The interest in organic and locally produced food has increased the demand for organic produce grown in the Southeast. However, there is little information available on profitable organic vegetable crop production suitable for the Southeast. Recent SARE-funded focus groups with vegetable growers in Georgia indicated better information on organic techniques that were suitable for medium-sized farms (20 – 150 acres) is needed. Current organic vegetable budgets focus only on one crop. Economic models that encompass the profitability of entire rotations are needed. The purpose of this project is to take a systems approach to evaluate two crop rotations to produce high value certified organic horticultural crops in the Piedmont and Coastal Plain of the Southeast.
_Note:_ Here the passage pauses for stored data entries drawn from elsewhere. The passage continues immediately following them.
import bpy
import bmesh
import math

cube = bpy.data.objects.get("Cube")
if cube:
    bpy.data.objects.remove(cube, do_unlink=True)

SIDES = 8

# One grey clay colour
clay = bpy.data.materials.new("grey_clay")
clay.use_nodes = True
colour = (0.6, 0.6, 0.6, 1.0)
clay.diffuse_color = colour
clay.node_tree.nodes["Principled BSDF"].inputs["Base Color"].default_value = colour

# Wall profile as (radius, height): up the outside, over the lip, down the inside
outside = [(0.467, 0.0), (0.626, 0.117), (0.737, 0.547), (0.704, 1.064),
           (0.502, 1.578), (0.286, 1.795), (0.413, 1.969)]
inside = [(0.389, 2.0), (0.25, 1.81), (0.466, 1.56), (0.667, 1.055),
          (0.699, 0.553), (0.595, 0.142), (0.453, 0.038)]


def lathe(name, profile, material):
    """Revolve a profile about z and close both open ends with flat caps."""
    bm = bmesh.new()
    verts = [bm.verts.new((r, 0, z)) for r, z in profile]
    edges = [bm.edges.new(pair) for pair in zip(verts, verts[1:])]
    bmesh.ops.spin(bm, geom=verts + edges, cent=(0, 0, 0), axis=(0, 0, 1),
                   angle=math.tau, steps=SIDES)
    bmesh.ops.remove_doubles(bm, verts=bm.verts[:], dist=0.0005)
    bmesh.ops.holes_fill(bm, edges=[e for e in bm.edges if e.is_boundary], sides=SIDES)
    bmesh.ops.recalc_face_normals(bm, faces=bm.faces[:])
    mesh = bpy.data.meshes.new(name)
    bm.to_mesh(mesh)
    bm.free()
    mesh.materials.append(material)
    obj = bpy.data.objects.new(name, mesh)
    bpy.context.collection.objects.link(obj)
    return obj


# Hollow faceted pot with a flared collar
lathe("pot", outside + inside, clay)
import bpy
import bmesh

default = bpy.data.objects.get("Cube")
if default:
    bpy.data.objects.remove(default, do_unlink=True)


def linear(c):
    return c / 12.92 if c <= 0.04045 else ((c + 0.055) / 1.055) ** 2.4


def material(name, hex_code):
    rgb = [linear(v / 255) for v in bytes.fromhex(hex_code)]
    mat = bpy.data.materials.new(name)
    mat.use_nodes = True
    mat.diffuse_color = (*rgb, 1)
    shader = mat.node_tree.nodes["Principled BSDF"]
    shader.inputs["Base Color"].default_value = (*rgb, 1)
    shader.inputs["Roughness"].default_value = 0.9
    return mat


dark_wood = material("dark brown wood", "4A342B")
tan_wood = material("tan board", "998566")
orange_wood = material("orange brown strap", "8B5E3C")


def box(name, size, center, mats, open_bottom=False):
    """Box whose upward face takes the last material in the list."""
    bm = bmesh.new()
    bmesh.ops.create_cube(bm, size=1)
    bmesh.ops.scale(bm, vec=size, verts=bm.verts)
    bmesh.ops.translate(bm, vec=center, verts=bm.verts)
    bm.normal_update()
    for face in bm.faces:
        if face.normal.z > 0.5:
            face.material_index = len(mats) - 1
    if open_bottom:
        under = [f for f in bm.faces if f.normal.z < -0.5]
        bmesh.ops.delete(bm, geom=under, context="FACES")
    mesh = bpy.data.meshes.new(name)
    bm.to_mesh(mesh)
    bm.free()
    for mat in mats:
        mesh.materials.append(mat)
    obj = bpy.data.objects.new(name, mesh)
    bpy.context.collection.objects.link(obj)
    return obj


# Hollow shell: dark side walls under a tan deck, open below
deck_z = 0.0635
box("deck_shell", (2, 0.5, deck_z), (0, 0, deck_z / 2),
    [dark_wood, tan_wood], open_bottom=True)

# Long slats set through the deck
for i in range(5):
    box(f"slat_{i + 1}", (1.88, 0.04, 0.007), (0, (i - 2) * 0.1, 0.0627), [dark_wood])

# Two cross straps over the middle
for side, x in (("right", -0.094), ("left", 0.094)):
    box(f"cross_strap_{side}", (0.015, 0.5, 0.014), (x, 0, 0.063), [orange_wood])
Crop rotations includes: Rotation 1- Strawberries ?> Soybeans ?> oats/Austrian winter peas ?> Potatoes ?> Sunhemp ?> Onion ?> southernpeas; Rotation 2 – Brassica ?> Sugar snap peas ?> Sudax/Iron Clay Peas ?> Carrots ?> Sugar snap peas ?> Sunhemp ?> Onion ?> Millet. The proposed rotations focus on cool-season high value crops. They were developed with grower input to improve soil quality through cover crop biomass addition, to rotate between crop families to break pest cycles, to use cover crops to supply nitrogen and suppress weeds, and to use cover crops and crop cycles to suppress nematodes. The project will evaluate yield, crop quality, soil quality, disease incidence, and the economics of the two proposed crop rotations at two University Research and Education Centers in the Piedmont and Coastal Plain. The data will be used to develop production recommendations and a production budget for the entire rotation. By developing an economic model to encompass the profitability of the proposed rotations, we hope to demonstrate the importance of a systems approach to sustainable organic production. The results may be particularly useful for conventional growers interested in transitioning to organic production. Grower input will be used throughout the study to evaluate results and recommend solutions to problems encountered. Results will be presented at regional and national horticultural conferences, vegetable growers’ meetings, e.g. Southern Region American Society for Horticultural Science, Georgia Organics Annual Conference, Southern Sustainable Agriculture Working Group, The Southeast Regional Fruit and Vegeable Growers conference, and Deep South Vegetable conference. The study will be integrated into the training for the newly formed Organic Production Team. In addition, results will be posted on the recently developed Sustainable Agriculture webpage (www.SustainAgGa.org). The impact on grower adoption in Georgia will be assessed through county agents on the Organic Production Team. These agents will survey their growers’ current rotations and vegetable crops before the study and again one year after the study is completed. This will provide an index of potential impact throughout the Southeast.
Project objectives from proposal:
The overarching objective of the study is to evaluate the profitability and production characteristics of two cool-season vegetable crop rotations in the Piedmont and Coastal Plain physiographic regions. The research will be conducted at University Research and Education Centers that have certified organic land in each region.
Objective 1 - Develop an econometric model to evaluate the profitability of the two rotations.
Objective 2 - Evaluate changes in plant nutrient status, crop yield and quality in the two crop rotations. Data on harvest date, yield, and graded yield will be collected for all treatments. Tissue samples will be collected to evaluate plant nutrient status at critical growth stages.
Objective 3 - Evaluate changes in soil quality in the two crop rotations. Changes in soil quality will be measured using total carbon and nitrogen, potentially mineralizable nitrogen, active carbon, pH, and Mehlich extractable P, K, Ca, Mg, and Zn.
Objective 4 - Determine disease incidence in the two rotations and on the specific crops grown.
Objective 5 - Evaluate the research and potential impact, and disseminate results.